I have gone back as far as I can via the Stats Canada website and created the table below to show population changes in the Powell River region since 1961 (separate data for each PRRD area begins in 1996; the Tla’amin Nation first participates in the national census in 1981 and chose not to participate in 1991).
We see in the table from 2011 to 2016 the Tla’amin Nation population dropped by 23; the regional district population increased by 196; and, most noteworthy, the City of Powell River population barely budged (a drop of 8). So, overall, the population has more or less remained stagnate over those five years up to and into 2016.
Now consider during the same period a total of 1566 residential homes changed hands. Is it not possible to infer that this real estate boom has failed to bring any growth to the region? 2016 had 417 residential sales, but I did not include them in that total because the 2016 Census Day was May 10, 2016. There may have been a rise in population from May to Dec, but if there was I’m guessing it wasn’t significant. I hope for Powell River’s sake I am wrong.

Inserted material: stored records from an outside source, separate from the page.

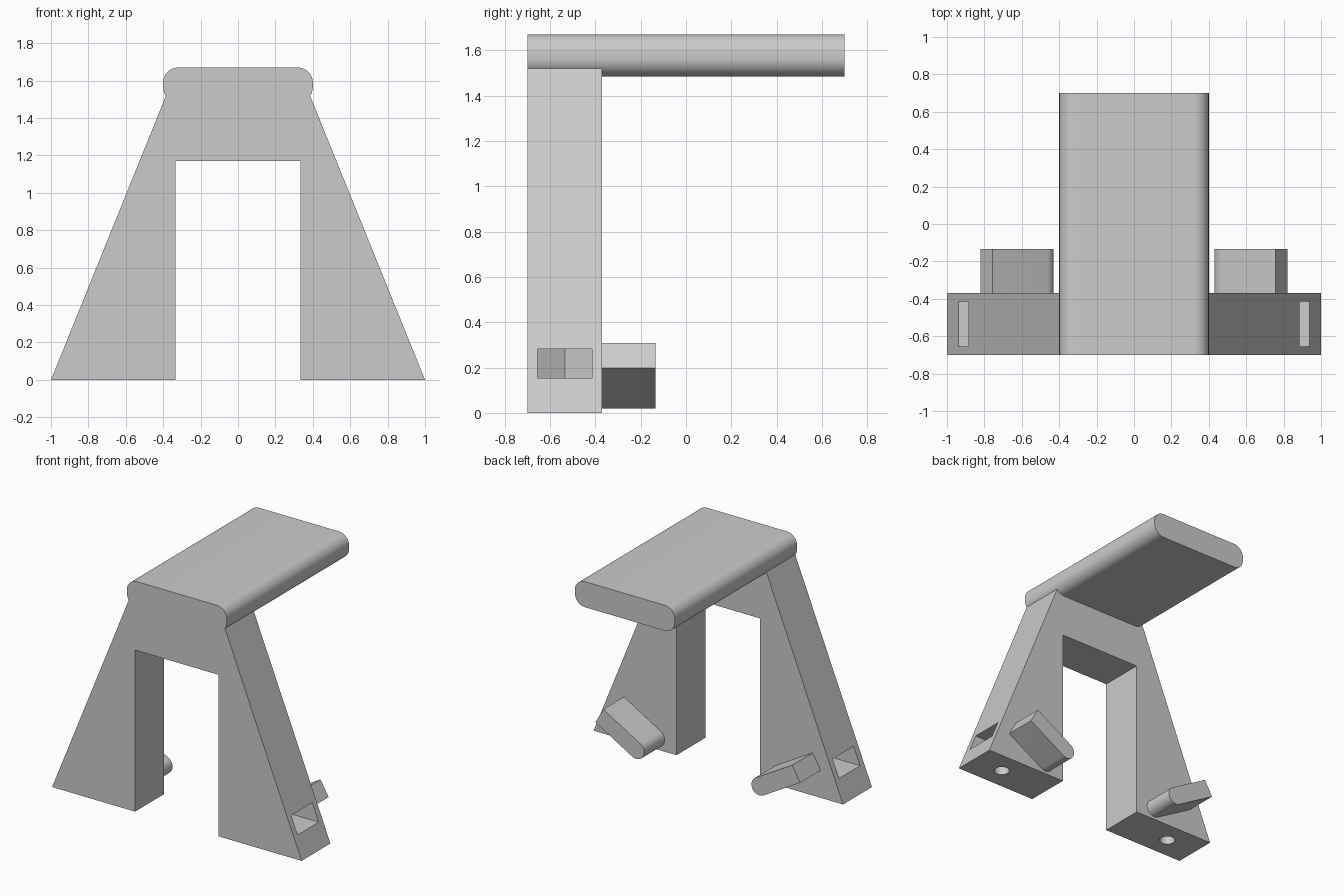
import bpy, bmesh
from math import pi, sin, cos, radians
from mathutils import Vector

cube = bpy.data.objects.get("Cube")
if cube:
    bpy.data.objects.remove(cube, do_unlink=True)

grey = bpy.data.materials.new("light grey")
grey.use_nodes = True
colour = (0.6, 0.6, 0.6, 1)
grey.diffuse_color = colour
grey.node_tree.nodes["Principled BSDF"].inputs["Base Color"].default_value = colour

FRONT, FRAME_BACK, BACK = -0.70, -0.37, 0.70
MID_Y = (FRONT + FRAME_BACK) / 2


def prism(name, base, direction):
    """Extrude a closed outline of 3D points along a direction."""
    bm = bmesh.new()
    face = bm.faces.new([bm.verts.new(p) for p in base])
    out = bmesh.ops.extrude_face_region(bm, geom=[face])
    moved = [v for v in out["geom"] if isinstance(v, bmesh.types.BMVert)]
    bmesh.ops.translate(bm, verts=moved, vec=Vector(direction))
    bmesh.ops.recalc_face_normals(bm, faces=bm.faces)
    mesh = bpy.data.meshes.new(name)
    bm.to_mesh(mesh)
    bm.free()
    mesh.materials.append(grey)
    obj = bpy.data.objects.new(name, mesh)
    bpy.context.collection.objects.link(obj)
    return obj


def front_prism(name, outline, y0, y1):
    return prism(name, [(x, y0, z) for x, z in outline], (0, y1 - y0, 0))


def upright_prism(name, outline, z0, z1):
    return prism(name, [(x, y, z0) for x, y in outline], (0, 0, z1 - z0))


def arc(cx, cy, r, start, end, steps):
    angles = [radians(start + (end - start) * i / steps) for i in range(steps + 1)]
    return [(cx + r * cos(a), cy + r * sin(a)) for a in angles]


def combine(obj, other, operation):
    """Apply a boolean and discard the second object."""
    mod = obj.modifiers.new("join", "BOOLEAN")
    mod.operation, mod.solver, mod.object = operation, "EXACT", other
    bpy.context.view_layer.update()
    graph = bpy.context.evaluated_depsgraph_get()
    mesh = bpy.data.meshes.new_from_object(obj.evaluated_get(graph))
    obj.modifiers.clear()
    obj.data = mesh
    bpy.data.objects.remove(other, do_unlink=True)


def smooth(obj):
    bpy.ops.object.select_all(action="DESELECT")
    obj.select_set(True)
    bpy.context.view_layer.objects.active = obj
    bpy.ops.object.shade_smooth_by_angle(angle=radians(30))


# Tapered two-legged frame
half = [(0.385, 1.52), (1, 0), (0.335, 0), (0.335, 1.17)]
frame = front_prism("support_frame", half + [(-x, z) for x, z in reversed(half)],
                    FRONT, FRAME_BACK)

# Long rounded top plate, merged with the frame
R, TOP, BOTTOM = 0.08, 1.67, 1.485
outline = []
for cx, cz, start in ((0.32, TOP - R, 0), (-0.32, TOP - R, 90),
                      (-0.32, BOTTOM + R, 180), (0.32, BOTTOM + R, 270)):
    outline += arc(cx, cz, R, start, start + 90, 12)
combine(frame, front_prism("top_plate", outline, FRONT, BACK), "UNION")

for side, label in ((1, "left"), (-1, "right")):
    # Pointed side pocket in each foot, with a round hole up from below
    pocket = [(1.1, -0.12), (0.68, -0.12), (0.611, 0), (0.68, 0.12), (1.1, 0.12)]
    combine(frame, upright_prism("pocket_cutter",
            [(side * x, MID_Y + y) for x, y in pocket], 0.155, 0.282), "DIFFERENCE")
    hole = arc(side * 0.75, MID_Y, 0.053, 0, 360, 32)[:-1]
    combine(frame, upright_prism("hole_cutter", hole, -0.1, 0.2), "DIFFERENCE")

    # Tilted peg with one rounded end on the back of each leg
    tilt, r, length = 30, 0.064, 0.34
    cx, cz = 0.494, 0.084
    peg = arc(cx, cz, r, tilt + 90, tilt + 270, 24)
    ex, ez = length * cos(radians(tilt)), length * sin(radians(tilt))
    peg += [(peg[-1][0] + ex, peg[-1][1] + ez), (peg[0][0] + ex, peg[0][1] + ez)]
    smooth(front_prism(label + "_back_peg", [(side * x, z) for x, z in peg],
                       FRAME_BACK, -0.135))

smooth(frame)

I would like to return to that CBC table at the beginning of this post. When I first looked at it I thought, “Wow, Powell River has an older population than Sechelt?” Well, it doesn’t. An incredible one third (33.8%) of Sechelt’s population is 65 years and older which would have put it in third place in the table. It didn’t make the list because it is a “District” as opposed to a metropolitan (City) area although it functions more or less as the latter.
Here’s is one last sobering chart I just pulled from the BC Stats website. According to government projections, BC’s population growth vis-à-vis births and deaths will reach 0 in just ten years and then rapidly turn negative. This should come as no surprise if all other regions show the same 2016 population pattern as the Powell River region.

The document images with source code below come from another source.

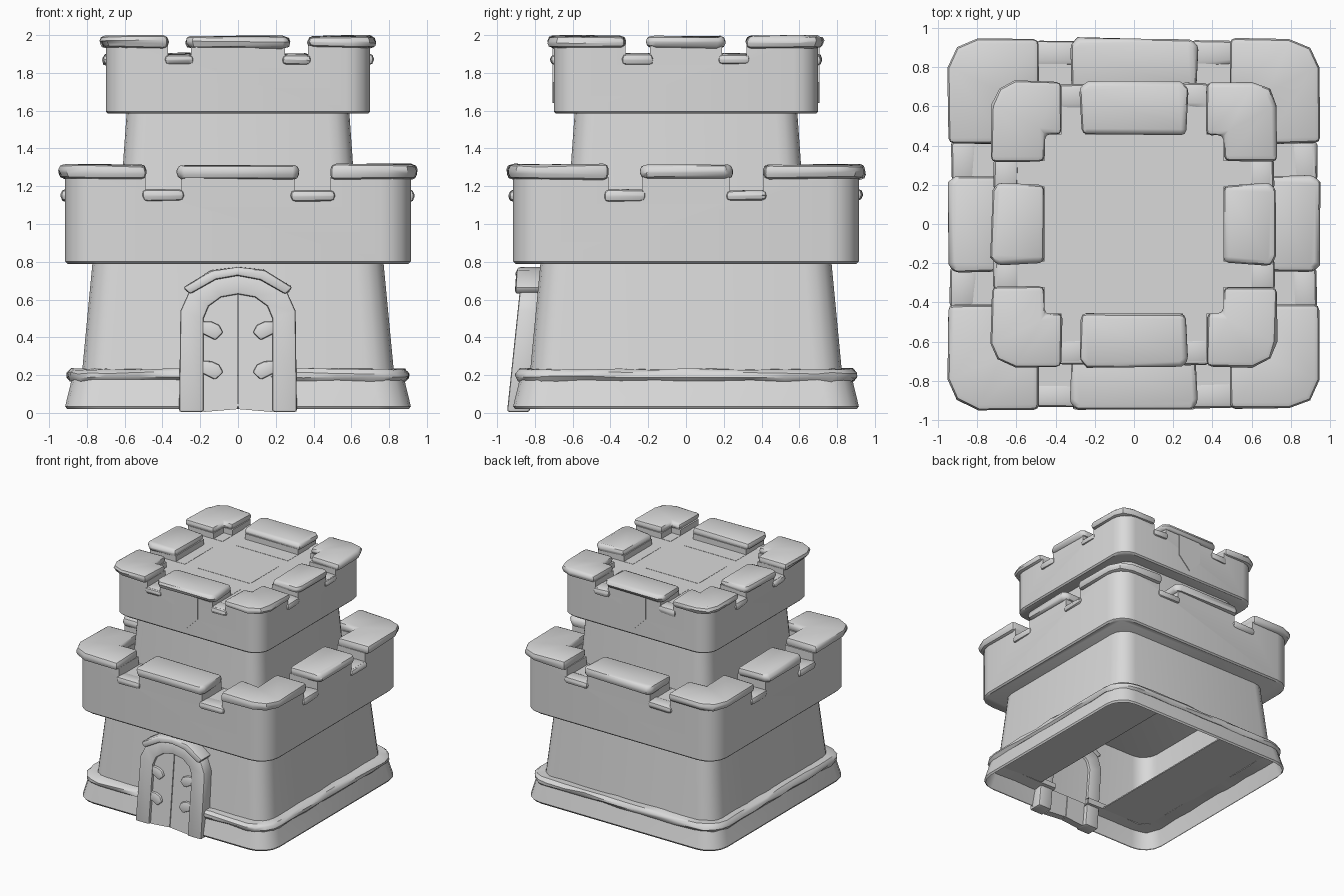
import bpy, bmesh, math, random
from mathutils import Vector

random.seed(4)
if "Cube" in bpy.data.objects:
    bpy.data.objects.remove(bpy.data.objects["Cube"])

stone_grey = bpy.data.materials.new("stone_grey")
stone_grey.use_nodes = True
stone_grey.diffuse_color = (0.7, 0.7, 0.7, 1)
stone_grey.node_tree.nodes["Principled BSDF"].inputs["Base Color"].default_value = (0.7, 0.7, 0.7, 1)
parts = []


def skin(name, sections, loop=False, caps=True, bevel=0, jitter=0, gap=None):
    """Join a row of closed cross-sections into one mesh object."""
    bm = bmesh.new()
    rings = [[bm.verts.new(p) for p in s] for s in sections]
    pairs = list(zip(rings, rings[1:])) + ([(rings[-1], rings[0])] if loop else [])
    for a, b in pairs:
        for i in range(len(a)):
            j = (i + 1) % len(a)
            bm.faces.new((a[i], a[j], b[j], b[i]))
    if caps and not loop:
        bm.faces.new(rings[0])
        bm.faces.new(rings[-1])
    bmesh.ops.recalc_face_normals(bm, faces=bm.faces)
    for v in bm.verts:
        v.co += Vector([random.uniform(-jitter, jitter) for _ in range(3)])
    if gap:
        cut = [f for f in bm.faces if gap(f.calc_center_median())]
        bmesh.ops.delete(bm, geom=cut, context='FACES')
    if bevel:
        sharp = [e for e in bm.edges if len(e.link_faces) == 2 and e.calc_face_angle() > 0.9]
        bmesh.ops.bevel(bm, geom=sharp, offset=bevel, offset_type='OFFSET',
                        segments=2, profile=0.5, affect='EDGES', clamp_overlap=True)
    mesh = bpy.data.meshes.new(name)
    bm.to_mesh(mesh)
    bm.free()
    mesh.materials.append(stone_grey)
    ob = bpy.data.objects.new(name, mesh)
    bpy.context.collection.objects.link(ob)
    parts.append(ob)
    return ob


def rounded_square(half, r, z, seg=4, sub=1):
    pts = []
    for k, (sx, sy) in enumerate([(1, 1), (-1, 1), (-1, -1), (1, -1)]):
        for i in range(seg + 1):
            a = math.pi / 2 * (k + i / seg)
            pts.append(Vector((sx * (half - r) + r * math.cos(a),
                               sy * (half - r) + r * math.sin(a), z)))
        # extra points along the straight side to the next corner
        step = Vector((-(sx + sy) / 2, (sx - sy) / 2, 0)) * 2 * (half - r) / sub
        last = pts[-1]
        pts += [last + step * i for i in range(1, sub)]
    return pts


def prism(name, outline, z0, z1, **kw):
    return skin(name, [[(x, y, z) for x, y in outline] for z in (z0, z1)], **kw)


def rect(x0, x1, y0, y1):
    return [(x0, y0), (x1, y0), (x1, y1), (x0, y1)]


def carve(target, outline, z0, z1):
    """Cut a box out of the target."""
    cutter = prism("cutter", outline, z0, z1)
    parts.remove(cutter)
    cutter.hide_render = True
    mod = target.modifiers.new("notch", 'BOOLEAN')
    mod.operation, mod.solver, mod.object = 'DIFFERENCE', 'EXACT', cutter
    bpy.context.view_layer.objects.active = target
    bpy.ops.object.modifier_apply(modifier=mod.name)
    bpy.data.objects.remove(cutter)


def cap_stone(name, outline, z0, z1):
    return prism(name, outline, z0, z1, bevel=0.028, jitter=0.007)


def battlement(tier, half, r, z0, z1, floor, inner, out, nx, ny, top):
    """Parapet with notches; nx and ny are the notch ranges along x and y."""
    wall = skin(tier + "_battlement", [rounded_square(half - 0.012, r, z0),
                                       rounded_square(half, r, z0 + 0.012),
                                       rounded_square(half, r, z1)])
    carve(wall, rect(-inner, inner, -inner, inner), floor, z1 + 0.2)
    for s in (1, -1):
        for (a, b), flip in ((nx, False), (ny, True)):
            lo, hi = sorted((s * a, s * b))
            box = rect(lo, hi, -1.2, 1.2)
            carve(wall, [(y, x) for x, y in box] if flip else box, floor - 0.002, z1 + 0.2)

    cap_z = (z1 - 0.012, top)
    sill_z = (floor - 0.058, floor + 0.004)
    rc = r * 0.95
    c = 0.03
    mx, my = nx[0] + 0.015, ny[0] + 0.008
    # L-shaped corner cap, and the sill stones lying in the notches
    ell = [(out, ny[1]), (out, out - rc), (out - rc * 0.3, out - rc * 0.3),
           (out - rc, out), (nx[1], out), (nx[1], inner), (inner, inner), (inner, ny[1])]
    sill = rect(nx[0] - 0.02, nx[1] + 0.02, out - 0.14, out - 0.01)
    sill_side = rect(out - 0.14, out - 0.01, ny[0] - 0.02, ny[1] + 0.02)
    # caps in the middle of each side
    middle = [(-mx, inner), (mx, inner), (mx + 0.01, out - c), (mx - c, out),
              (-mx + c, out), (-mx - 0.01, out - c)]
    side = [(inner, -my), (inner, my), (out - c, my + 0.01), (out, my - c),
            (out, -my + c), (out - c, -my - 0.01)]
    for sx in (1, -1):
        for outline in (middle, side):
            cap_stone(tier + "_middle_cap", [(x * sx, y * sx) for x, y in outline], *cap_z)
        for sy in (1, -1):
            cap_stone(tier + "_corner_cap", [(x * sx, y * sy) for x, y in ell], *cap_z)
            for outline in (sill, sill_side):
                cap_stone(tier + "_notch_sill", [(x * sx, y * sy) for x, y in outline], *sill_z)


# plinth and lower wall, open underneath
skin("plinth", [rounded_square(0.905, 0.17, 0.02), rounded_square(0.915, 0.17, 0.035),
                rounded_square(0.875, 0.16, 0.2)], caps=False)
skin("lower_wall", [rounded_square(0.828, 0.15, 0.19), rounded_square(0.768, 0.14, 0.82)], caps=False)

# worn ledge around the plinth, broken by the doorway, with its bed stones inside
ledge = [(-0.075, 0.185), (0.025, 0.17), (0.042, 0.19), (0.042, 0.212), (0.02, 0.232), (-0.075, 0.232)]
skin("plinth_ledge", [rounded_square(0.86 + d, 0.16 + d, z, 4, 8) for d, z in ledge],
     loop=True, jitter=0.006, gap=lambda c: c.y < -0.7 and abs(c.x) < 0.2)
for s in (1, -1):
    prism("ledge_bed", [(s * x, y) for x, y in rect(0.33, 0.8, -0.79, 0.79)], 0.187, 0.197)

# two battlement tiers with the upper wall between them
battlement("lower", 0.915, 0.16, 0.789, 1.25, 1.178, 0.65, 0.945, (0.30, 0.49), (0.23, 0.41), 1.314)
skin("upper_wall", [rounded_square(0.622, 0.12, 1.13), rounded_square(0.588, 0.115, 1.61)])
battlement("upper", 0.70, 0.13, 1.584, 1.945, 1.898, 0.455, 0.727, (0.25, 0.37), (0.19, 0.32), 1.994)

# pointed shields on front and back
for s in (1, -1):
    shield = [(-0.11, 1.94), (0.11, 1.94), (0.11, 1.75), (0, 1.64), (-0.11, 1.75)]
    skin("shield_plate", [[(x, s * y, z) for x, z in shield] for y in (0.698, 0.706)])


def lean(z, out=0.0):
    """Front position of the doorway, leaning back with the wall."""
    return -0.925 + 0.105 * z - out


def mirrored(half):
    return half + [(-x, z) for x, z in reversed(half[:-1])]


def arch_band(name, outer, inner, out, depth, **kw):
    sections = []
    for (xo, zo), (xi, zi) in zip(mirrored(outer), mirrored(inner)):
        sections.append([(xo, lean(zo, out), zo), (xi, lean(zi, out), zi),
                         (xi, lean(zi, out) + depth, zi), (xo, lean(zo, out) + depth, zo)])
    skin(name, sections, **kw)


# door frame and the hood over its arch
opening = [(0.182, 0.005), (0.182, 0.5), (0.155, 0.565), (0.09, 0.612), (0, 0.628)]
arch_band("door_frame", [(0.312, 0.005), (0.305, 0.54), (0.26, 0.64), (0.14, 0.71), (0, 0.735)],
          opening, 0.023, 0.12, bevel=0.012)
arch_band("door_hood", [(0.292, 0.665), (0.14, 0.755), (0, 0.773)],
          [(0.255, 0.63), (0.12, 0.705), (0, 0.728)], 0.05, 0.15, bevel=0.014, jitter=0.004)

# two door leaves with strap hinges
for s in (1, -1):
    leaf = [(0.003, 0.02)] + opening[:-1] + [(0.003, 0.628)]
    skin("door_leaf", [[(s * x, lean(z) + d, z) for x, z in leaf] for d in (0, 0.06)])
    for z0 in (0.175, 0.385):
        strap = [(0.19, 0.035), (0.12, 0.0), (0.078, 0.04), (0.1, 0.08), (0.14, 0.098), (0.19, 0.1)]
        skin("door_hinge", [[(s * x, lean(z0 + z) + d, z0 + z) for x, z in strap]
                            for d in (-0.02, 0.01)], bevel=0.01)

# smooth shading that keeps hard edges
bpy.ops.object.select_all(action='DESELECT')
for ob in parts:
    ob.select_set(True)
bpy.context.view_layer.objects.active = parts[0]
bpy.ops.object.shade_smooth_by_angle(angle=math.radians(40))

Finally, a few last thoughts to ponder. What percentage of the population age 65 and older is relying on the equity in their home to finance their retirement years? Will there be a sudden influx of listings in the near future and, if so, will there be enough buyers in the lower age groups to purchase those homes? The news reports I am reading has the nation already at 70% home ownership. The 2016 Census results raise many critical issues as the CBC aimed to point out. Its interactive graphic can be found here.